### What you should do:
Nothing in the entries below may be altered; print them as they stand.
** Provided information follows **
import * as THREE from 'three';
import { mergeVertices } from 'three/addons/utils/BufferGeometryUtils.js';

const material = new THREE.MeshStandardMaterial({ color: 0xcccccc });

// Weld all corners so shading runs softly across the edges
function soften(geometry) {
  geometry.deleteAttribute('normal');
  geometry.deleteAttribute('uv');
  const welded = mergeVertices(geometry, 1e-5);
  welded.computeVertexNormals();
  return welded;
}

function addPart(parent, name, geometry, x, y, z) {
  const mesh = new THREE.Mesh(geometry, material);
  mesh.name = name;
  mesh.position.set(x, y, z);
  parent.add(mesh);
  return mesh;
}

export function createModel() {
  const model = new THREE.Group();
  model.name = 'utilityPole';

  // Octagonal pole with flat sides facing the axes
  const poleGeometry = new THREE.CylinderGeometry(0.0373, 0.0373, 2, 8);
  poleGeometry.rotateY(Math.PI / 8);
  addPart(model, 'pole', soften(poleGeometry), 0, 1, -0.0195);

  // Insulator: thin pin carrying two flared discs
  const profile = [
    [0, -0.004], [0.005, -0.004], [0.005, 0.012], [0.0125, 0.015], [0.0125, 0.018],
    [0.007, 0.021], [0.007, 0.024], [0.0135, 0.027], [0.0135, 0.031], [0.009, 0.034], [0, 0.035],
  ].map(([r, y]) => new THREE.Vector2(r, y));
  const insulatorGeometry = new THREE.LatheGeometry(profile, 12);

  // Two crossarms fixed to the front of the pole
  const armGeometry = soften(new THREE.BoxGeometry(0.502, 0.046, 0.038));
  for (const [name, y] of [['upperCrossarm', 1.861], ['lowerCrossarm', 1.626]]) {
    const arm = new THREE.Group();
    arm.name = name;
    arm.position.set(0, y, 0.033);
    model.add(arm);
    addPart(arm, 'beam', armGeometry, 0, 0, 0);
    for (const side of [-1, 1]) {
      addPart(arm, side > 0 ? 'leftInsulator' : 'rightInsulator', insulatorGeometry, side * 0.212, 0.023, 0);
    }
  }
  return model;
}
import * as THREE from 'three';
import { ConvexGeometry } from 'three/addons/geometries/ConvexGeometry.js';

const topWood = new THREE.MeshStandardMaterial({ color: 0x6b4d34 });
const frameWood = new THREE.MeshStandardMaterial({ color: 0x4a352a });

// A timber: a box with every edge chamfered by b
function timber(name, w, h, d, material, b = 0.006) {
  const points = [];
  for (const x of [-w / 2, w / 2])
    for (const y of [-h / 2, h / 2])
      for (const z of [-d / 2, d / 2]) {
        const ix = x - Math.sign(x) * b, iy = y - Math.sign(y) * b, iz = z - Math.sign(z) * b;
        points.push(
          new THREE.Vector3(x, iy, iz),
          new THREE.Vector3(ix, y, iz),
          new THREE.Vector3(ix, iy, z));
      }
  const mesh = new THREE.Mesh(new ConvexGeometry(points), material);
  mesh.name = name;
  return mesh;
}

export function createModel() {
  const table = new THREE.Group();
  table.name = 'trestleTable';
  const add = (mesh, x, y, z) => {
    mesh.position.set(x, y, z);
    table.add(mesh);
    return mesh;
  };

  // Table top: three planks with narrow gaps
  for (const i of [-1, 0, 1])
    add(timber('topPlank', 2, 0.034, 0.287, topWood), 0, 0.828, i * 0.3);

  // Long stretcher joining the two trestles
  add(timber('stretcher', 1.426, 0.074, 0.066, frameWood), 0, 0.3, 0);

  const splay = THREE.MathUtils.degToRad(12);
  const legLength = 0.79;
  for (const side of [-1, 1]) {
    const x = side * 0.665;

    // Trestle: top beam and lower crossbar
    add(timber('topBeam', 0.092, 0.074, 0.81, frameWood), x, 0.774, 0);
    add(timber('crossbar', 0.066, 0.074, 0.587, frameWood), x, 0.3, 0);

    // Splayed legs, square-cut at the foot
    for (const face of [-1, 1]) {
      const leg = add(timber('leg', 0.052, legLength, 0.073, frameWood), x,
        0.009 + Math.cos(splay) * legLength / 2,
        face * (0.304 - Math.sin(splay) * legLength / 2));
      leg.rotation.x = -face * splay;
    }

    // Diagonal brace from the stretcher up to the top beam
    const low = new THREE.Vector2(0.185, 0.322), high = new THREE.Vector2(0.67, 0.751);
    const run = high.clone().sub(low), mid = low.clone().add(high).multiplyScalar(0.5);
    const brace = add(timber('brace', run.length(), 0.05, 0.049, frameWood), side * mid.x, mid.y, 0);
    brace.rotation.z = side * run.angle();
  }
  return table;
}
** End of Provided information **
### Solved exercise:
import * as THREE from 'three';
import { mergeVertices } from 'three/addons/utils/BufferGeometryUtils.js';

const material = new THREE.MeshStandardMaterial({ color: 0xcccccc });

// Weld all corners so shading runs softly across the edges
function soften(geometry) {
  geometry.deleteAttribute('normal');
  geometry.deleteAttribute('uv');
  const welded = mergeVertices(geometry, 1e-5);
  welded.computeVertexNormals();
  return welded;
}

function addPart(parent, name, geometry, x, y, z) {
  const mesh = new THREE.Mesh(geometry, material);
  mesh.name = name;
  mesh.position.set(x, y, z);
  parent.add(mesh);
  return mesh;
}

export function createModel() {
  const model = new THREE.Group();
  model.name = 'utilityPole';

  // Octagonal pole with flat sides facing the axes
  const poleGeometry = new THREE.CylinderGeometry(0.0373, 0.0373, 2, 8);
  poleGeometry.rotateY(Math.PI / 8);
  addPart(model, 'pole', soften(poleGeometry), 0, 1, -0.0195);

  // Insulator: thin pin carrying two flared discs
  const profile = [
    [0, -0.004], [0.005, -0.004], [0.005, 0.012], [0.0125, 0.015], [0.0125, 0.018],
    [0.007, 0.021], [0.007, 0.024], [0.0135, 0.027], [0.0135, 0.031], [0.009, 0.034], [0, 0.035],
  ].map(([r, y]) => new THREE.Vector2(r, y));
  const insulatorGeometry = new THREE.LatheGeometry(profile, 12);

  // Two crossarms fixed to the front of the pole
  const armGeometry = soften(new THREE.BoxGeometry(0.502, 0.046, 0.038));
  for (const [name, y] of [['upperCrossarm', 1.861], ['lowerCrossarm', 1.626]]) {
    const arm = new THREE.Group();
    arm.name = name;
    arm.position.set(0, y, 0.033);
    model.add(arm);
    addPart(arm, 'beam', armGeometry, 0, 0, 0);
    for (const side of [-1, 1]) {
      addPart(arm, side > 0 ? 'leftInsulator' : 'rightInsulator', insulatorGeometry, side * 0.212, 0.023, 0);
    }
  }
  return model;
}
import * as THREE from 'three';
import { ConvexGeometry } from 'three/addons/geometries/ConvexGeometry.js';

const topWood = new THREE.MeshStandardMaterial({ color: 0x6b4d34 });
const frameWood = new THREE.MeshStandardMaterial({ color: 0x4a352a });

// A timber: a box with every edge chamfered by b
function timber(name, w, h, d, material, b = 0.006) {
  const points = [];
  for (const x of [-w / 2, w / 2])
    for (const y of [-h / 2, h / 2])
      for (const z of [-d / 2, d / 2]) {
        const ix = x - Math.sign(x) * b, iy = y - Math.sign(y) * b, iz = z - Math.sign(z) * b;
        points.push(
          new THREE.Vector3(x, iy, iz),
          new THREE.Vector3(ix, y, iz),
          new THREE.Vector3(ix, iy, z));
      }
  const mesh = new THREE.Mesh(new ConvexGeometry(points), material);
  mesh.name = name;
  return mesh;
}

export function createModel() {
  const table = new THREE.Group();
  table.name = 'trestleTable';
  const add = (mesh, x, y, z) => {
    mesh.position.set(x, y, z);
    table.add(mesh);
    return mesh;
  };

  // Table top: three planks with narrow gaps
  for (const i of [-1, 0, 1])
    add(timber('topPlank', 2, 0.034, 0.287, topWood), 0, 0.828, i * 0.3);

  // Long stretcher joining the two trestles
  add(timber('stretcher', 1.426, 0.074, 0.066, frameWood), 0, 0.3, 0);

  const splay = THREE.MathUtils.degToRad(12);
  const legLength = 0.79;
  for (const side of [-1, 1]) {
    const x = side * 0.665;

    // Trestle: top beam and lower crossbar
    add(timber('topBeam', 0.092, 0.074, 0.81, frameWood), x, 0.774, 0);
    add(timber('crossbar', 0.066, 0.074, 0.587, frameWood), x, 0.3, 0);

    // Splayed legs, square-cut at the foot
    for (const face of [-1, 1]) {
      const leg = add(timber('leg', 0.052, legLength, 0.073, frameWood), x,
        0.009 + Math.cos(splay) * legLength / 2,
        face * (0.304 - Math.sin(splay) * legLength / 2));
      leg.rotation.x = -face * splay;
    }

    // Diagonal brace from the stretcher up to the top beam
    const low = new THREE.Vector2(0.185, 0.322), high = new THREE.Vector2(0.67, 0.751);
    const run = high.clone().sub(low), mid = low.clone().add(high).multiplyScalar(0.5);
    const brace = add(timber('brace', run.length(), 0.05, 0.049, frameWood), side * mid.x, mid.y, 0);
    brace.rotation.z = side * run.angle();
  }
  return table;
}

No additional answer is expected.